Media's Use of Amateur Video Has "Dangerous" Implications, Prof. Bob Steele '69 Tells Chicago Tribune
July 11, 2008
July 11, 2008, Greencastle, Ind. - "We're not only gullible but we're becoming greedy as consumers," Bob Steele, Eugene S. Pulliam Distinguished Visiting Professor of Journalism at DePauw University, tells the Chicago Tribune. He adds, "We want more and more information and we're willing to believe anything these days." Steele is quoted in a story examining the authenticity of videos which are shot by amateurs and wind up being distributed by major news organizations.
"That greed is manifested in putting out a lot of information that is not properly vetted and verified," the professor tells the newspaper. "That's dangerous. Not only does it erode the credibility of news organizations, but it also erodes the confidence of our society in what we see."
The story by Eric Benderoff begins, "We've seen some really fantastic videos online lately. How to use your cell phone to pop popcorn. A professional kicker putting a football between the uprights from 110 yards away. A ball girl making a remarkable catch as she scales the outfield wall. And a tornado ripping through Nebraska. All these videos have one thing in common: They didn't happen. Well, the twister happened, but news organizations that used the video retracted it Thursday. According to the Associated Press, which distributed the clip, a storm chaser claimed the footage as a manipulated version of a video shot four years ago."

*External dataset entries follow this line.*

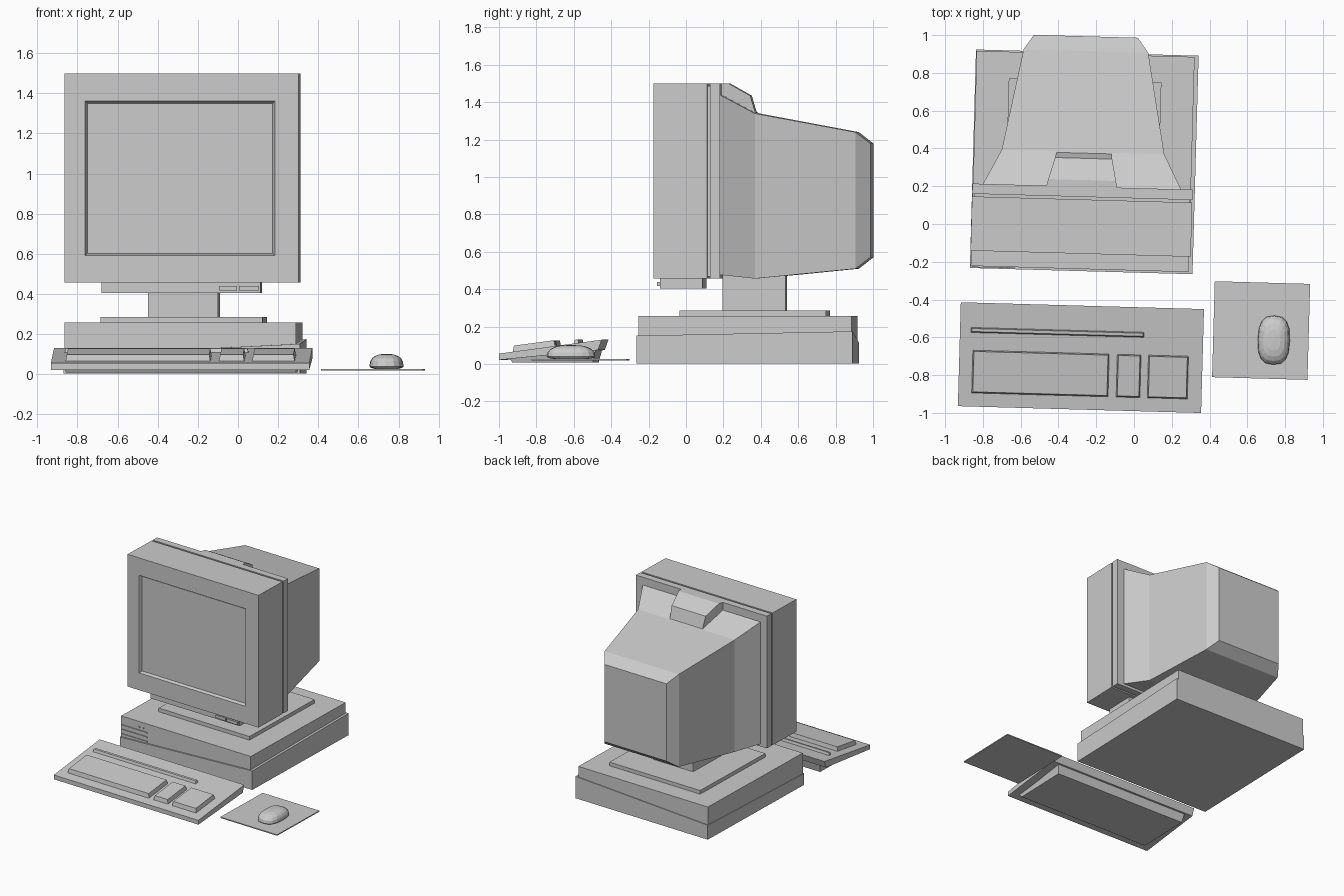
import bpy, bmesh, math

cube = bpy.data.objects.get("Cube")
if cube:
    bpy.data.objects.remove(cube, do_unlink=True)

TURN = -0.028  # the whole desk set is turned slightly

grey = bpy.data.materials.new("case grey")
grey.use_nodes = True
grey.diffuse_color = (0.6, 0.6, 0.6, 1)
grey.node_tree.nodes["Principled BSDF"].inputs["Base Color"].default_value = (0.6, 0.6, 0.6, 1)


def finish(name, bm):
    bmesh.ops.recalc_face_normals(bm, faces=bm.faces)
    mesh = bpy.data.meshes.new(name)
    bm.to_mesh(mesh)
    bm.free()
    mesh.materials.append(grey)
    ob = bpy.data.objects.new(name, mesh)
    ob.rotation_euler.z = TURN
    bpy.context.collection.objects.link(ob)
    return ob


def flat(x0, x1, y0, y1, z):
    """Horizontal rectangle; z is a number or a function of x and y."""
    f = z if callable(z) else lambda x, y: z
    return [(x, y, f(x, y)) for x, y in ((x0, y0), (x1, y0), (x1, y1), (x0, y1))]


def upright(x0, x1, z0, z1, y):
    return [(x0, y, z0), (x1, y, z0), (x1, y, z1), (x0, y, z1)]


def loft(name, rings):
    """Skin four-sided rings and cap both ends."""
    bm = bmesh.new()
    vs = [[bm.verts.new(p) for p in r] for r in rings]
    for a, b in zip(vs, vs[1:]):
        for i in range(4):
            j = (i + 1) % 4
            bm.faces.new((a[i], a[j], b[j], b[i]))
    bm.faces.new(vs[0])
    bm.faces.new(vs[-1])
    return finish(name, bm)


def box(name, x0, x1, y0, y1, z0, z1):
    return loft(name, [flat(x0, x1, y0, y1, z0), flat(x0, x1, y0, y1, z1)])


# Computer case: tray with a tilted rim, and the cover above it
def rim(x, y):
    return 0.157 + 0.05 * (x - 0.317) + 0.02 * y


loft("case_tray", [flat(-0.862, 0.317, -0.257, 0.9, 0.003), flat(-0.862, 0.317, -0.257, 0.9, rim)])
box("case_cover", -0.858, 0.296, -0.246, 0.893, 0.05, 0.257)
for i in range(3):
    z = 0.112 + 0.035 * i
    box(f"vent_bar_{i + 1}", -0.85, -0.625, -0.252, -0.24, z, z + 0.009)
for i, x in enumerate((-0.7, -0.665)):
    box(f"case_button_{i + 1}", x, x + 0.012, -0.252, -0.24, 0.212, 0.22)

# Monitor stand
box("stand_plate", -0.684, 0.124, -0.03, 0.752, 0.25, 0.286)
box("stand_neck", -0.455, -0.105, 0.192, 0.528, 0.28, 0.5)

# Monitor front housing, with seam groove and recessed opening
L, R, B, T = -0.861, 0.305, 0.457, 1.5
G = 0.012
loft("monitor_housing", [
    upright(L, R, B, T, 0.19),
    upright(L, R, B, T, 0.136),
    upright(L + G, R - G, B + G, T - G, 0.136),
    upright(L + G, R - G, B + G, T - G, 0.122),
    upright(L, R, B, T, 0.122),
    upright(L, R, B, T, -0.165),
    upright(-0.757, 0.188, 0.593, 1.362, -0.165),
    upright(-0.746, 0.177, 0.603, 1.35, -0.14),
])
box("screen", -0.745, 0.176, -0.145, -0.139, 0.604, 1.349)

# Tapered rear shell of the monitor and the grip on its top
loft("monitor_rear_shell", [
    upright(-0.806, 0.245, 0.477, 1.44, 0.188),
    upright(-0.711, 0.15, 0.457, 1.34, 0.373),
    upright(-0.61, 0.05, 0.51, 1.24, 0.908),
    upright(-0.558, -0.007, 0.57, 1.18, 0.986),
])
loft("monitor_grip", [
    upright(-0.47, -0.095, 1.3, 1.5, 0.185),
    upright(-0.46, -0.102, 1.3, 1.5, 0.225),
    upright(-0.428, -0.125, 1.3, 1.435, 0.34),
    upright(-0.42, -0.13, 1.3, 1.335, 0.37),
])

# Control strip under the screen
box("control_strip", -0.676, 0.117, -0.137, 0.092, 0.405, 0.46)
box("control_button_left", -0.09, 0.0, -0.147, -0.13, 0.417, 0.44)
box("control_button_right", 0.01, 0.108, -0.152, -0.13, 0.417, 0.44)


# Keyboard: sloping plate on a wedge foot, with raised key blocks
def deck(lift):
    return lambda x, y: 0.056 + 0.135 * (y + 0.99) + lift


KX0, KX1, KY0, KY1 = -0.905, 0.383, -0.99, -0.44
loft("keyboard_plate", [
    flat(KX0, KX1, KY0, KY1 - 0.02, lambda x, y: 0.022 + 0.1 * (y + 0.99)),
    flat(KX0, KX1, KY0, KY1, deck(0)),
])
loft("keyboard_foot", [
    flat(-0.83, 0.31, -0.92, -0.49, 0.008),
    flat(-0.85, 0.33, -0.94, -0.465, deck(-0.02)),
])
for name, x0, x1, y0, y1, lift in (
        ("main_keys", -0.836, -0.11, -0.92, -0.69, 0.032),
        ("cursor_keys", -0.071, 0.059, -0.92, -0.69, 0.032),
        ("number_keys", 0.094, 0.31, -0.92, -0.69, 0.032),
        ("function_keys", -0.85, 0.071, -0.601, -0.569, 0.02)):
    t = lift * 0.4
    t = min(t, 0.008)
    loft(name, [flat(x0, x1, y0, y1, deck(-0.01)),
                flat(x0 + t, x1 - t, y0 + t, y1 - t, deck(lift))])

# Mouse mat
box("mouse_mat", 0.436, 0.941, -0.799, -0.291, 0.018, 0.026)

# Mouse: squared-off dome
bm = bmesh.new()
bmesh.ops.create_uvsphere(bm, u_segments=16, v_segments=10, radius=1)


def swell(c, power):
    return math.copysign(abs(c) ** power, c)


for v in bm.verts:
    x, y, z = v.co
    v.co = (0.757 + 0.085 * swell(x, 0.75),
            -0.594 + 0.13 * swell(y, 0.75),
            0.04 + (0.062 * swell(z, 0.85) if z > 0 else 0.016 * z))
mouse = finish("mouse", bm)
for p in mouse.data.polygons:
    p.use_smooth = False
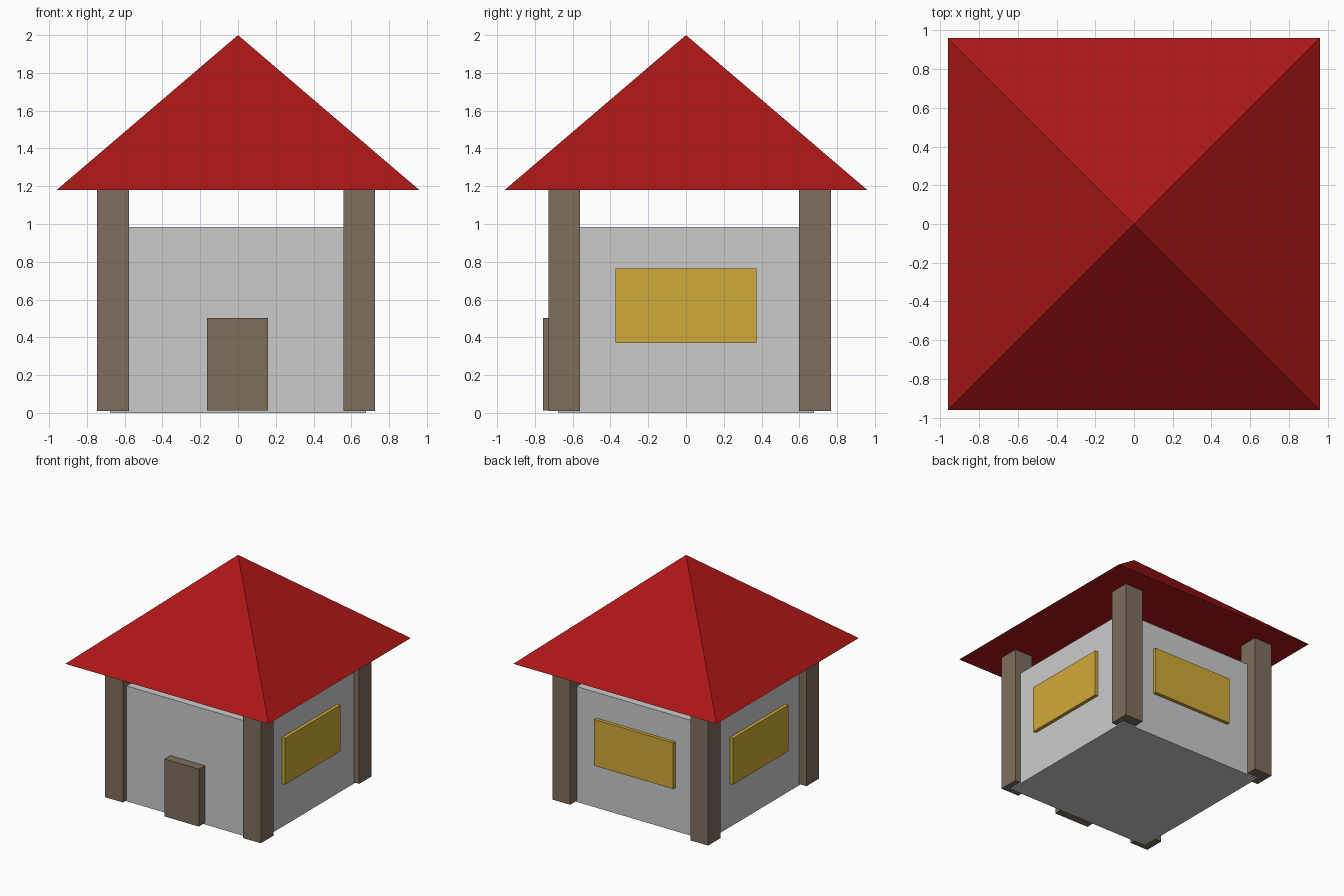
import bpy
import math

if "Cube" in bpy.data.objects:
    bpy.data.objects.remove(bpy.data.objects["Cube"])


def material(name, color):
    m = bpy.data.materials.new(name)
    m.diffuse_color = (*color, 1)
    m.use_nodes = True
    m.node_tree.nodes["Principled BSDF"].inputs["Base Color"].default_value = m.diffuse_color
    return m


RED = material("roof_red", (0.41, 0.008, 0.008))
WOOD = material("wood_brown", (0.21, 0.156, 0.11))
YELLOW = material("window_yellow", (0.63, 0.40, 0.04))


def box(name, lo, hi, mat=None):
    """Axis-aligned box between two corners."""
    centre = [(a + b) / 2 for a, b in zip(lo, hi)]
    bpy.ops.mesh.primitive_cube_add(size=1, location=centre)
    ob = bpy.context.object
    ob.name = name
    ob.scale = [b - a for a, b in zip(lo, hi)]
    bpy.ops.object.transform_apply(location=False, rotation=False, scale=True)
    if mat:
        ob.data.materials.append(mat)
    return ob


# Wall block
W = 0.677
box("walls", (-W, -W, 0), (W, W, 0.985))

# Corner posts, reaching up to the roof underside
for side, x in (("left", -0.662), ("right", 0.642)):
    for end, y in (("front", -0.645), ("back", 0.683)):
        h = 0.084
        box(f"{end}_{side}_post", (x - h, y - h, 0.01), (x + h, y + h, 1.19), WOOD)

# Door
box("door", (-0.164, -0.757, 0.012), (0.16, -0.66, 0.502), WOOD)

# Windows on the right, left and back walls
IN, OUT, HALF, Z0, Z1 = 0.65, 0.706, 0.373, 0.37, 0.765
box("right_window", (IN, -HALF, Z0), (OUT, HALF, Z1), YELLOW)
box("left_window", (-OUT, -HALF, Z0), (-IN, HALF, Z1), YELLOW)
box("back_window", (-HALF, IN, Z0), (HALF, OUT, Z1), YELLOW)

# Pyramid roof with a flat underside
EAVE, APEX, SPAN = 1.18, 2.0, 0.96
bpy.ops.mesh.primitive_cone_add(vertices=4, radius1=SPAN * math.sqrt(2), radius2=0,
                                depth=APEX - EAVE, location=(0, 0, (EAVE + APEX) / 2),
                                rotation=(0, 0, math.pi / 4))
roof = bpy.context.object
roof.name = "roof"
bpy.ops.object.transform_apply(location=False, rotation=True, scale=False)
roof.data.materials.append(RED)
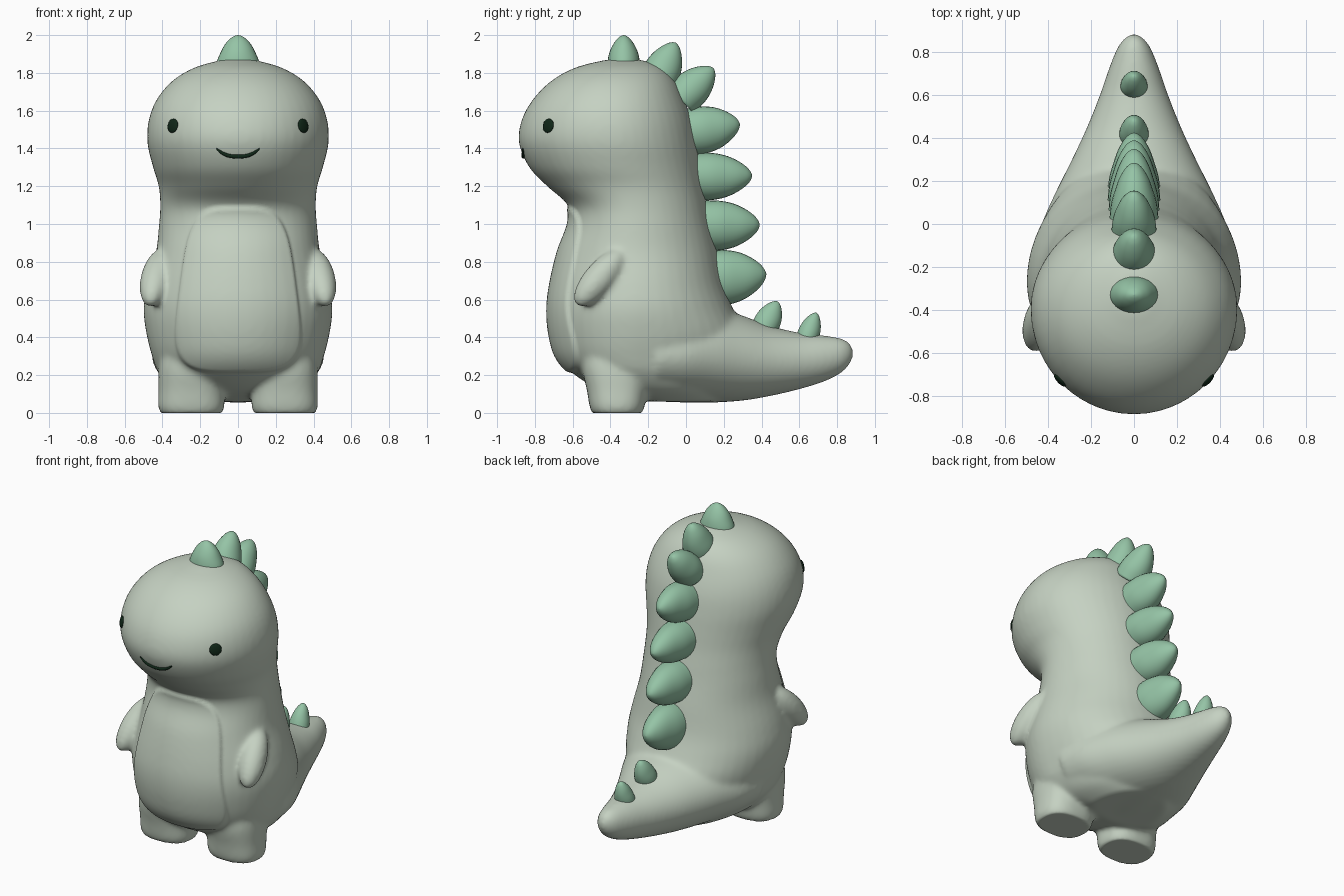
import bpy, bmesh, math
from mathutils import Vector, Matrix
from mathutils.bvhtree import BVHTree

if "Cube" in bpy.data.objects:
    bpy.data.objects.remove(bpy.data.objects["Cube"], do_unlink=True)


def material(name, color):
    m = bpy.data.materials.new(name)
    m.use_nodes = True
    m.diffuse_color = (*color, 1)
    bsdf = m.node_tree.nodes["Principled BSDF"]
    bsdf.inputs["Base Color"].default_value = (*color, 1)
    bsdf.inputs["Roughness"].default_value = 0.6
    return m


SKIN = material("pale sage", (0.56, 0.64, 0.54))
SPIKE = material("mint green", (0.30, 0.55, 0.38))
DARK = material("dark green", (0.005, 0.02, 0.009))


def smooth_rows(rows, steps=5):
    """Catmull-Rom interpolation through rows of numbers."""
    out = []
    for i in range(len(rows) - 1):
        a, b, c, d = (rows[max(0, min(len(rows) - 1, i + k))] for k in (-1, 0, 1, 2))
        for s in range(steps):
            t = s / steps
            out.append([0.5 * (2*q + (r - p)*t + (2*p - 5*q + 4*r - s4)*t*t
                               + (3*q - p - 3*r + s4)*t**3)
                        for p, q, r, s4 in zip(a, b, c, d)])
    return out + [list(rows[-1])]


def skin(bm, rings):
    """Bridge closed rings of points and cap both ends."""
    loops = [[bm.verts.new(p) for p in ring] for ring in rings]
    n = len(loops[0])
    for lo, hi in zip(loops, loops[1:]):
        for i in range(n):
            bm.faces.new((lo[i], lo[(i + 1) % n], hi[(i + 1) % n], hi[i]))
    bm.faces.new(loops[0][::-1])
    bm.faces.new(loops[-1])


def angles(n):
    return [(math.cos(2*math.pi*i/n), math.sin(2*math.pi*i/n)) for i in range(n)]


def squared(v, power):
    return math.copysign(abs(v)**power, v)


def finish(name, bm, mat):
    bmesh.ops.recalc_face_normals(bm, faces=bm.faces[:])
    me = bpy.data.meshes.new(name)
    bm.to_mesh(me)
    bm.free()
    me.materials.append(mat)
    me.polygons.foreach_set("use_smooth", [True] * len(me.polygons))
    ob = bpy.data.objects.new(name, me)
    bpy.context.scene.collection.objects.link(ob)
    return ob


bm = bmesh.new()

# Torso and head: height, front, back, half width, widest depth
torso = [
    (0.06, -0.22, 0.20, 0.22, -0.10), (0.12, -0.45, 0.24, 0.34, -0.18),
    (0.21, -0.60, 0.28, 0.42, -0.25), (0.30, -0.68, 0.30, 0.455, -0.27),
    (0.42, -0.715, 0.31, 0.485, -0.27), (0.55, -0.725, 0.25, 0.50, -0.27),
    (0.68, -0.71, 0.20, 0.48, -0.27), (0.85, -0.67, 0.165, 0.435, -0.27),
    (1.00, -0.615, 0.13, 0.418, -0.27), (1.10, -0.625, 0.11, 0.412, -0.28),
    (1.20, -0.735, 0.09, 0.42, -0.31), (1.30, -0.83, 0.075, 0.45, -0.36),
    (1.43, -0.885, 0.055, 0.48, -0.39), (1.55, -0.87, 0.03, 0.473, -0.40),
    (1.66, -0.81, -0.01, 0.43, -0.40), (1.76, -0.71, -0.06, 0.345, -0.39),
    (1.83, -0.58, -0.13, 0.225, -0.37), (1.87, -0.42, -0.24, 0.08, -0.34)]
skin(bm, [[(w*c, yc + s*((yb - yc) if s > 0 else (yc - yf)), z) for c, s in angles(48)]
          for z, yf, yb, w, yc in smooth_rows(torso)])

# Tail: depth, bottom, top, half width
tail = [(-0.15, 0.06, 0.55, 0.46), (0.0, 0.055, 0.56, 0.43), (0.15, 0.055, 0.56, 0.365),
        (0.30, 0.065, 0.515, 0.29), (0.45, 0.09, 0.46, 0.22), (0.60, 0.125, 0.425, 0.16),
        (0.73, 0.165, 0.41, 0.115), (0.82, 0.21, 0.395, 0.078),
        (0.865, 0.255, 0.37, 0.045), (0.885, 0.295, 0.335, 0.012)]
skin(bm, [[(w*c, y, (lo + hi)/2 + s*(hi - lo)/2) for c, s in angles(40)]
          for y, lo, hi, w in smooth_rows(tail)])

for side in (1, -1):
    # Stubby legs: height, half width, half depth
    leg = [(-0.012, 0.155, 0.125), (0.03, 0.175, 0.145), (0.12, 0.174, 0.16),
           (0.24, 0.172, 0.185), (0.36, 0.15, 0.18)]
    skin(bm, [[(side*0.247 + rx*squared(c, 0.8), -0.365 + ry*squared(s, 0.8), z)
               for c, s in angles(32)] for z, rx, ry in smooth_rows(leg)])
    # Arms hanging forward
    axis = Vector((side*0.06, -0.20, -0.23))
    place = (Matrix.Translation((side*0.432, -0.455, 0.715))
             @ axis.to_track_quat('Z', 'Y').to_matrix().to_4x4()
             @ Matrix.Diagonal((0.083, 0.083, 0.195, 1)))
    bmesh.ops.create_uvsphere(bm, u_segments=24, v_segments=16, radius=1, matrix=place)

# Fuse the parts into one soft skin
rough = finish("body_parts", bm, SKIN)
remesh = rough.modifiers.new("fuse", 'REMESH')
remesh.mode = 'VOXEL'
remesh.voxel_size = 0.014
soften = rough.modifiers.new("soften", 'SMOOTH')
soften.factor = 0.5
soften.iterations = 12
bpy.context.view_layer.update()
graph = bpy.context.evaluated_depsgraph_get()
bm = bmesh.new()
bm.from_object(rough, graph)
bpy.data.objects.remove(rough, do_unlink=True)
bm.normal_update()

# Raised belly panel and flat soles
shifts = []
for v in bm.verts:
    x, y, z = v.co
    if y < -0.35 and v.normal.y < -0.15:
        half = 0.37 - 0.133*(z - 0.25)
        edge = (abs(x/half)**4 + abs((z - 0.655)/0.45)**4)**0.25
        t = max(0, min(1, (1 - edge)/0.07))
        shifts.append((v, v.normal*0.016*t*t*(3 - 2*t)))
for v, shift in shifts:
    v.co += shift
for v in bm.verts:
    v.co.z = max(v.co.z, 0)
surface = BVHTree.FromBMesh(bm)
finish("body", bm, SKIN)


def on_face(x, z):
    hit, normal, _, _ = surface.ray_cast(Vector((x, -2, z)), Vector((0, 1, 0)))
    return hit, normal


# Eyes
for side, label in ((1, "left"), (-1, "right")):
    hit, normal = on_face(side*0.345, 1.52)
    bm = bmesh.new()
    bmesh.ops.create_uvsphere(
        bm, u_segments=24, v_segments=12, radius=1,
        matrix=Matrix.Translation(hit) @ normal.to_track_quat('Z', 'Y').to_matrix().to_4x4()
        @ Matrix.Diagonal((0.038, 0.038, 0.012, 1)))
    finish(label + "_eye", bm, DARK)

# Smiling mouth
bm = bmesh.new()
rings = []
for i in range(25):
    u = i/12 - 1
    hit, _ = on_face(0.115*u, 1.357 + 0.042*abs(u)**2.5)
    r = 0.011*(1 - 0.6*u**6)
    rings.append([(hit.x, hit.y + r*c, hit.z + r*s) for c, s in angles(10)])
skin(bm, rings)
finish("mouth", bm, DARK)

# Back spikes: base y, base z, tip y, tip z, half height, half width
spikes = [
    (-0.33, 1.80, -0.33, 2.00, 0.085, 0.12), (-0.16, 1.74, -0.055, 1.96, 0.10, 0.105),
    (-0.03, 1.66, 0.145, 1.825, 0.10, 0.105), (0.01, 1.485, 0.285, 1.53, 0.125, 0.115),
    (0.04, 1.25, 0.35, 1.255, 0.125, 0.12), (0.08, 0.99, 0.39, 0.995, 0.132, 0.125),
    (0.12, 0.71, 0.425, 0.735, 0.145, 0.125), (0.41, 0.44, 0.485, 0.59, 0.07, 0.07),
    (0.635, 0.38, 0.69, 0.53, 0.058, 0.065)]
# Spike outline: distance to tip, height share, width share
outline = smooth_rows([(0, 1, 1), (0.3, 1, 0.93), (0.55, 0.88, 0.76), (0.75, 0.66, 0.58),
                       (0.9, 0.4, 0.36), (0.975, 0.18, 0.17), (1, 0.02, 0.02)], 4)
for n, (by, bz, ty, tz, h, w) in enumerate(spikes, 1):
    base, tip = Vector((0, by, bz)), Vector((0, ty, tz))
    up = (tip - base).normalized().cross(Vector((1, 0, 0)))
    bm = bmesh.new()
    skin(bm, [[base.lerp(tip, t) + Vector((w*kw*c, 0, 0)) + up*(h*kh*s)
               for c, s in angles(28)] for t, kh, kw in outline])
    finish("back_spike_%d" % n, bm, SPIKE)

The article notes that with video cameras now ubiquitous, media outlets are increasingly looking to amateur sources for footage. But Steele -- a 1969 DePauw graduate who joined the University's faculty July 1 -- sees a problem with that. "If you send a baker or banker with a camera to a meeting, will there be context in the reporting?," he asks. "Can you trust that person to give an authentic accounting of what happened? Are they giving any thought to fairness?"
Read the complete text at the Tribune's Web site.
Read a recent column by Bob Steele, who also serves as Nelson Poynter Scholar for Journalism Values at the Poynter Institute, by clicking here.Back